Meat was scarce in eighteenth-century
English homes; every scrap must have been a challenge to the
ingenuity of the cooks in those cumbersome, dark, and dreary
kitchens. To mince up the remains of the roast, to mix with it
a little fruit, or some vegetables, to add the always-essential
spice (as a preservative), and then to bake it all in a pie-
almost as good as a real beef or pork pie-might well
have been the origin of the mixture long ago named mincemeat.
It makes the heartiest of all pies; it is eaten hot or fcold.
It should have a bit of brandy, wine, whiskey, or lacking
these, fruit juice added before baking.
Old American cookbooks abound in mincemeat recipes,
some dark and of strangely dull taste; others too spicy or
too heavy.

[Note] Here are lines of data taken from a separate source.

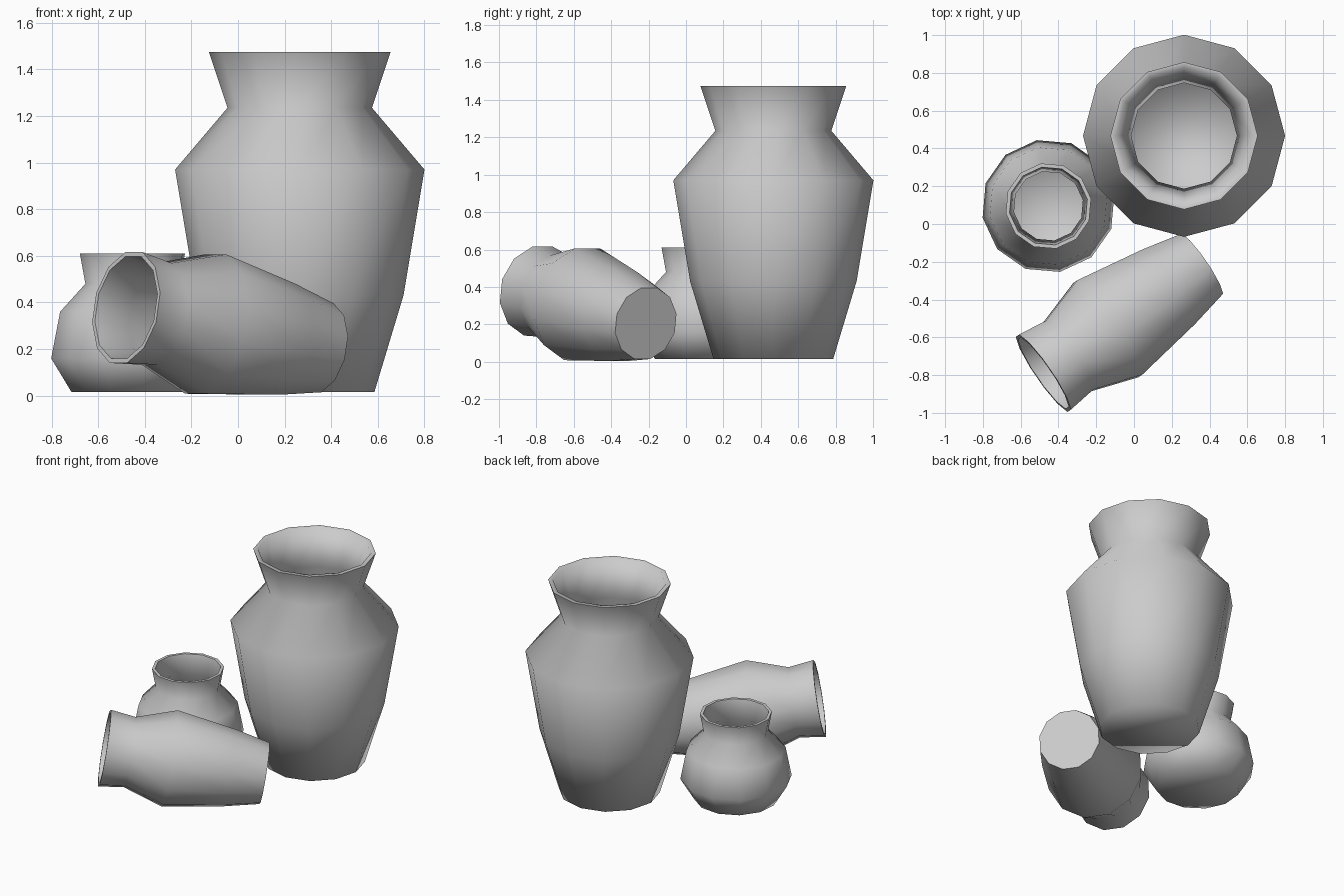
import bpy, bmesh, math
from mathutils import Matrix, Vector

SIDES = 12

cube = bpy.data.objects.get("Cube")
if cube:
    bpy.data.objects.remove(cube, do_unlink=True)

clay = bpy.data.materials.new("plain grey clay")
clay.use_nodes = True
clay.diffuse_color = (0.6, 0.6, 0.6, 1)
clay.node_tree.nodes["Principled BSDF"].inputs["Base Color"].default_value = clay.diffuse_color


def vase(name, outer, wall, matrix):
    """Spin an outer profile of (radius, height) rings and a thinner inner one."""
    base, mid, wide, neck, rim = outer
    inner = [(rim[0] - wall, rim[1])]
    inner += [(r - wall, h) for r, h in (neck, wide, mid)]
    inner.append((base[0] - wall, base[1] + wall))
    bm = bmesh.new()
    rings = []
    for radius, height in outer + inner:
        ring = []
        for i in range(SIDES):
            a = math.tau * i / SIDES
            ring.append(bm.verts.new((radius * math.cos(a), radius * math.sin(a), height)))
        rings.append(ring)
    for low, high in zip(rings, rings[1:]):
        for i in range(SIDES):
            j = (i + 1) % SIDES
            bm.faces.new((low[i], low[j], high[j], high[i]))
    # underside and inner floor
    bm.faces.new(rings[0][::-1])
    bm.faces.new(rings[-1])
    bmesh.ops.recalc_face_normals(bm, faces=bm.faces)
    mesh = bpy.data.meshes.new(name)
    bm.to_mesh(mesh)
    bm.free()
    mesh.materials.append(clay)
    obj = bpy.data.objects.new(name, mesh)
    bpy.context.collection.objects.link(obj)
    obj.matrix_world = matrix
    bpy.ops.object.select_all(action="DESELECT")
    obj.select_set(True)
    bpy.context.view_layer.objects.active = obj
    bpy.ops.object.shade_smooth_by_angle(angle=math.radians(75))
    return obj


# tall standing vase
vase("tall_vase",
     [(0.32, 0), (0.445, 0.415), (0.535, 0.955), (0.31, 1.22), (0.39, 1.46)],
     0.03, Matrix.Translation((0.265, 0.467, 0.015)))

# small round vase, turned a little
vase("small_vase",
     [(0.265, 0), (0.354, 0.145), (0.315, 0.345), (0.205, 0.465), (0.229, 0.595)],
     0.02, Matrix.Translation((-0.453, 0.095, 0.015)) @ Matrix.Rotation(math.radians(10), 4, "Z"))

# vase lying on its side, mouth raised
foot = Vector((0.355, -0.215, 0.205))
mouth = Vector((-0.48, -0.79, 0.378))
axis = mouth - foot
lying = Matrix.Translation(foot) @ axis.to_track_quat("Z", "Y").to_matrix().to_4x4()
vase("lying_vase",
     [(0.2, 0), (0.25, 0.22), (0.314, 0.608), (0.229, 0.866), (0.25, axis.length)],
     0.02, lying @ Matrix.Rotation(math.radians(15), 4, "Z"))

Ahead are three unusual recipes of fresh flavor
and appeal. You can store these mincemeats upside down
for a few days. Then turn the jars right side up so the mix-
ture of molsses-liquid distributes itself evenly. Before fill-
ing tart shells or a pastry-lined pie plate, sprinkle mincemeat
with 2 or 3 tablespoons of cognac, whiskey, sherry or port
wine, grape, or orange juice. Mix and use at once.